RECORDS FOR PROCESSING below:

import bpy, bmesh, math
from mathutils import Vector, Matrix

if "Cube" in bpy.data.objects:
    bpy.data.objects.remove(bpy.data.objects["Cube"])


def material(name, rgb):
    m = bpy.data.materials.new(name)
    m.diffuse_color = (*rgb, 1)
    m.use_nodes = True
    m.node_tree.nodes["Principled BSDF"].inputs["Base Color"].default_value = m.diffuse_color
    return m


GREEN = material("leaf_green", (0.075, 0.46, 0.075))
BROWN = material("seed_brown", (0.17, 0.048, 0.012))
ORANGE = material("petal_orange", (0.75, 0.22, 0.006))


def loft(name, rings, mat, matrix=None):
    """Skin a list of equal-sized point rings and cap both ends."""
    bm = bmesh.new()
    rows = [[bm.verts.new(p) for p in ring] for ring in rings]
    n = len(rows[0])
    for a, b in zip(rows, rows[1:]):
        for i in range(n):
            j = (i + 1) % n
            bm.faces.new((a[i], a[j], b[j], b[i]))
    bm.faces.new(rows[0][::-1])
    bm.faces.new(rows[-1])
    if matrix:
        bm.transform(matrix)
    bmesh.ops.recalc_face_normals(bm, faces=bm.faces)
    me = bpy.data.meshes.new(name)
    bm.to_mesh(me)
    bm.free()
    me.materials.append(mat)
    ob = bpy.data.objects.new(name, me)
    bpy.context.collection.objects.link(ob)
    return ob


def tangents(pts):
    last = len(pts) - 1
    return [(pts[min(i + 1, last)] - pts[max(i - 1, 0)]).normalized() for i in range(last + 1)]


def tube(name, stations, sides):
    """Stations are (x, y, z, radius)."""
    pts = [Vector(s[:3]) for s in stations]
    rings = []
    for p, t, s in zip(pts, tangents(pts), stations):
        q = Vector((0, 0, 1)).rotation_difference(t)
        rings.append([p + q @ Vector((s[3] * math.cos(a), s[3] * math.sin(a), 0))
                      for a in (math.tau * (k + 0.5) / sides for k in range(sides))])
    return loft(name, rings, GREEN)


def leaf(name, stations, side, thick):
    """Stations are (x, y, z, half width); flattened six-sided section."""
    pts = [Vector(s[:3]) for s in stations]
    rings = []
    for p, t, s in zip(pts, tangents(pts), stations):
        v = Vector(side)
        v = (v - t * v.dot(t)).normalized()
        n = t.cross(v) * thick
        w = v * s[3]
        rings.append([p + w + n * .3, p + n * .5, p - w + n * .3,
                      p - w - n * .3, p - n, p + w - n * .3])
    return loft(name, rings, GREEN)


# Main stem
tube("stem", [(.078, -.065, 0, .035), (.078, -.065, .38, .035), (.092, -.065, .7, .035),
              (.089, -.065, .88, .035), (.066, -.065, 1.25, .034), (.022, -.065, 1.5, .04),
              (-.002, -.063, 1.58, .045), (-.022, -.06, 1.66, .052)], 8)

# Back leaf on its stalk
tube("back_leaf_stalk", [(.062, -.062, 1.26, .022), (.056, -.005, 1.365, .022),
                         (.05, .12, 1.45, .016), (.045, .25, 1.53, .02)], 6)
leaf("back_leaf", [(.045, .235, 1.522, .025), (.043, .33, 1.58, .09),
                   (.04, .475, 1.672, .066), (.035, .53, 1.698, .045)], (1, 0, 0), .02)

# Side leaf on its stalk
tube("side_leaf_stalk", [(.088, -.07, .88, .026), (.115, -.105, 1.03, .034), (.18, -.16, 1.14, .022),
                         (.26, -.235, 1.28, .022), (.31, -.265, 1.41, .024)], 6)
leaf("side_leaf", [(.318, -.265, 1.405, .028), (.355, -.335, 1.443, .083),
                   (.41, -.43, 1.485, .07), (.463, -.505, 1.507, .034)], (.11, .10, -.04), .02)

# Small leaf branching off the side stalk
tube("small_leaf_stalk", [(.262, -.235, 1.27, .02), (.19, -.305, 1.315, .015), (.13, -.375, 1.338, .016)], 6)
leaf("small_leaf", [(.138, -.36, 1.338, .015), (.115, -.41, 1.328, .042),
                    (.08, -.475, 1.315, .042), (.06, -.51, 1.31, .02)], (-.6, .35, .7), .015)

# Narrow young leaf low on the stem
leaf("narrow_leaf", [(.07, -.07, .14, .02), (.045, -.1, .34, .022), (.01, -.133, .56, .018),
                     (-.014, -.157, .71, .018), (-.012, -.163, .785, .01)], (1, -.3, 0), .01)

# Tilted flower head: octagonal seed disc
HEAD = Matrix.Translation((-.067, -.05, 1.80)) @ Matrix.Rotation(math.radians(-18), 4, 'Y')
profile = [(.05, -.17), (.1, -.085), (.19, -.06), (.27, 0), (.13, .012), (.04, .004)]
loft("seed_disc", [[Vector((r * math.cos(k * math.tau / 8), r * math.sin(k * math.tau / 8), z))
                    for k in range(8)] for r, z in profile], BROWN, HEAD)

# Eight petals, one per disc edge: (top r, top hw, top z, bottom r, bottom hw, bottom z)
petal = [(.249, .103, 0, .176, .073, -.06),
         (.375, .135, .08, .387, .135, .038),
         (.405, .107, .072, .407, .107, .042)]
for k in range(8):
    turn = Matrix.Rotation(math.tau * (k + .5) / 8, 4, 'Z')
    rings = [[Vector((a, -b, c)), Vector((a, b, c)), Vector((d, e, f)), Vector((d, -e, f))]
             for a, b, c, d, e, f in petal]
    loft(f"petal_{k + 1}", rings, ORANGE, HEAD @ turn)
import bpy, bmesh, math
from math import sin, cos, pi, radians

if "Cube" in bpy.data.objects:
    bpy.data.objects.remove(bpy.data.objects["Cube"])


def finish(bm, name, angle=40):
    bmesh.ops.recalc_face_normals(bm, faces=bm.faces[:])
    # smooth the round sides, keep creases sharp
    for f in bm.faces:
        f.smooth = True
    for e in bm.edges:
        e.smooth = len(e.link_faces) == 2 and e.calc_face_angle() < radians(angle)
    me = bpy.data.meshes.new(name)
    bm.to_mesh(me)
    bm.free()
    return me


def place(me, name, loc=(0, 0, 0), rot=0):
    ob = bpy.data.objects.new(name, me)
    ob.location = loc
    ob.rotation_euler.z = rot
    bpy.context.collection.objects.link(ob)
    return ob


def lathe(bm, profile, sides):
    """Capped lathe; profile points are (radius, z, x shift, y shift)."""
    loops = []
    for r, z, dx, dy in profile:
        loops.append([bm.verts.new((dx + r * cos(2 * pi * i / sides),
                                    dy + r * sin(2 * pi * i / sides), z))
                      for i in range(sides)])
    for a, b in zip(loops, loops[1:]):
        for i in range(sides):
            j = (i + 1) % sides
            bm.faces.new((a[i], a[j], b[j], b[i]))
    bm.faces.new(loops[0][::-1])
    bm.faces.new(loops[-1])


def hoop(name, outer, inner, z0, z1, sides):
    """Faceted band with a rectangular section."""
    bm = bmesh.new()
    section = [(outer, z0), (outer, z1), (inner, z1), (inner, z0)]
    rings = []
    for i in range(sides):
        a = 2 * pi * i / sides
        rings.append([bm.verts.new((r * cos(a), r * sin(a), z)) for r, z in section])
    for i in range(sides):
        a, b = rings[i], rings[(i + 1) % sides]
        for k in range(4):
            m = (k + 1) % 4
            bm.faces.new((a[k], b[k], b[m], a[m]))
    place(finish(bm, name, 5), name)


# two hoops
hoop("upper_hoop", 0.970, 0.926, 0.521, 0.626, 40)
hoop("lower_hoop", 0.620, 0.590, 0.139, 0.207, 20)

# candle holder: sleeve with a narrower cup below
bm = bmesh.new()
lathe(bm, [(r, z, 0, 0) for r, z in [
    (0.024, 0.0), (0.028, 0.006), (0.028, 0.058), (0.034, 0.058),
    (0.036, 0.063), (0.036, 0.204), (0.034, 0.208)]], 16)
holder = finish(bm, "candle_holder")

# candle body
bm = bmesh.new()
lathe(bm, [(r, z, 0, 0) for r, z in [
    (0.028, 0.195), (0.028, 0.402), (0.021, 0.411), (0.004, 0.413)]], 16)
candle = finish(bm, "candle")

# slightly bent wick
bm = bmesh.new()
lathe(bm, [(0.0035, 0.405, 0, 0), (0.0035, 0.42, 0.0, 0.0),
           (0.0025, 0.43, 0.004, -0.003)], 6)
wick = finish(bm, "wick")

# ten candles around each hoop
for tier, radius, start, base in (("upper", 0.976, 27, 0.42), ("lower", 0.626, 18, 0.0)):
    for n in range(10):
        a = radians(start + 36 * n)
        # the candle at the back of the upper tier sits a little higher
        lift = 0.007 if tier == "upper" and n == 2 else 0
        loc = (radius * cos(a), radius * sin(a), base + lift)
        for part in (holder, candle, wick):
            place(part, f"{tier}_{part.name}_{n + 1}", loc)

End of RECORDS FOR PROCESSING.

▸ EXERCISE DESCRIPTION: Within the material above, extract exactly the lines that start at the line containing "0.521, 0.626, 40)" and stop after the line containing "for part in", and only those.

▸ TASK RESPONSE:
hoop("upper_hoop", 0.970, 0.926, 0.521, 0.626, 40)
hoop("lower_hoop", 0.620, 0.590, 0.139, 0.207, 20)

# candle holder: sleeve with a narrower cup below
bm = bmesh.new()
lathe(bm, [(r, z, 0, 0) for r, z in [
    (0.024, 0.0), (0.028, 0.006), (0.028, 0.058), (0.034, 0.058),
    (0.036, 0.063), (0.036, 0.204), (0.034, 0.208)]], 16)
holder = finish(bm, "candle_holder")

# candle body
bm = bmesh.new()
lathe(bm, [(r, z, 0, 0) for r, z in [
    (0.028, 0.195), (0.028, 0.402), (0.021, 0.411), (0.004, 0.413)]], 16)
candle = finish(bm, "candle")

# slightly bent wick
bm = bmesh.new()
lathe(bm, [(0.0035, 0.405, 0, 0), (0.0035, 0.42, 0.0, 0.0),
           (0.0025, 0.43, 0.004, -0.003)], 6)
wick = finish(bm, "wick")

# ten candles around each hoop
for tier, radius, start, base in (("upper", 0.976, 27, 0.42), ("lower", 0.626, 18, 0.0)):
    for n in range(10):
        a = radians(start + 36 * n)
        # the candle at the back of the upper tier sits a little higher
        lift = 0.007 if tier == "upper" and n == 2 else 0
        loc = (radius * cos(a), radius * sin(a), base + lift)
        for part in (holder, candle, wick):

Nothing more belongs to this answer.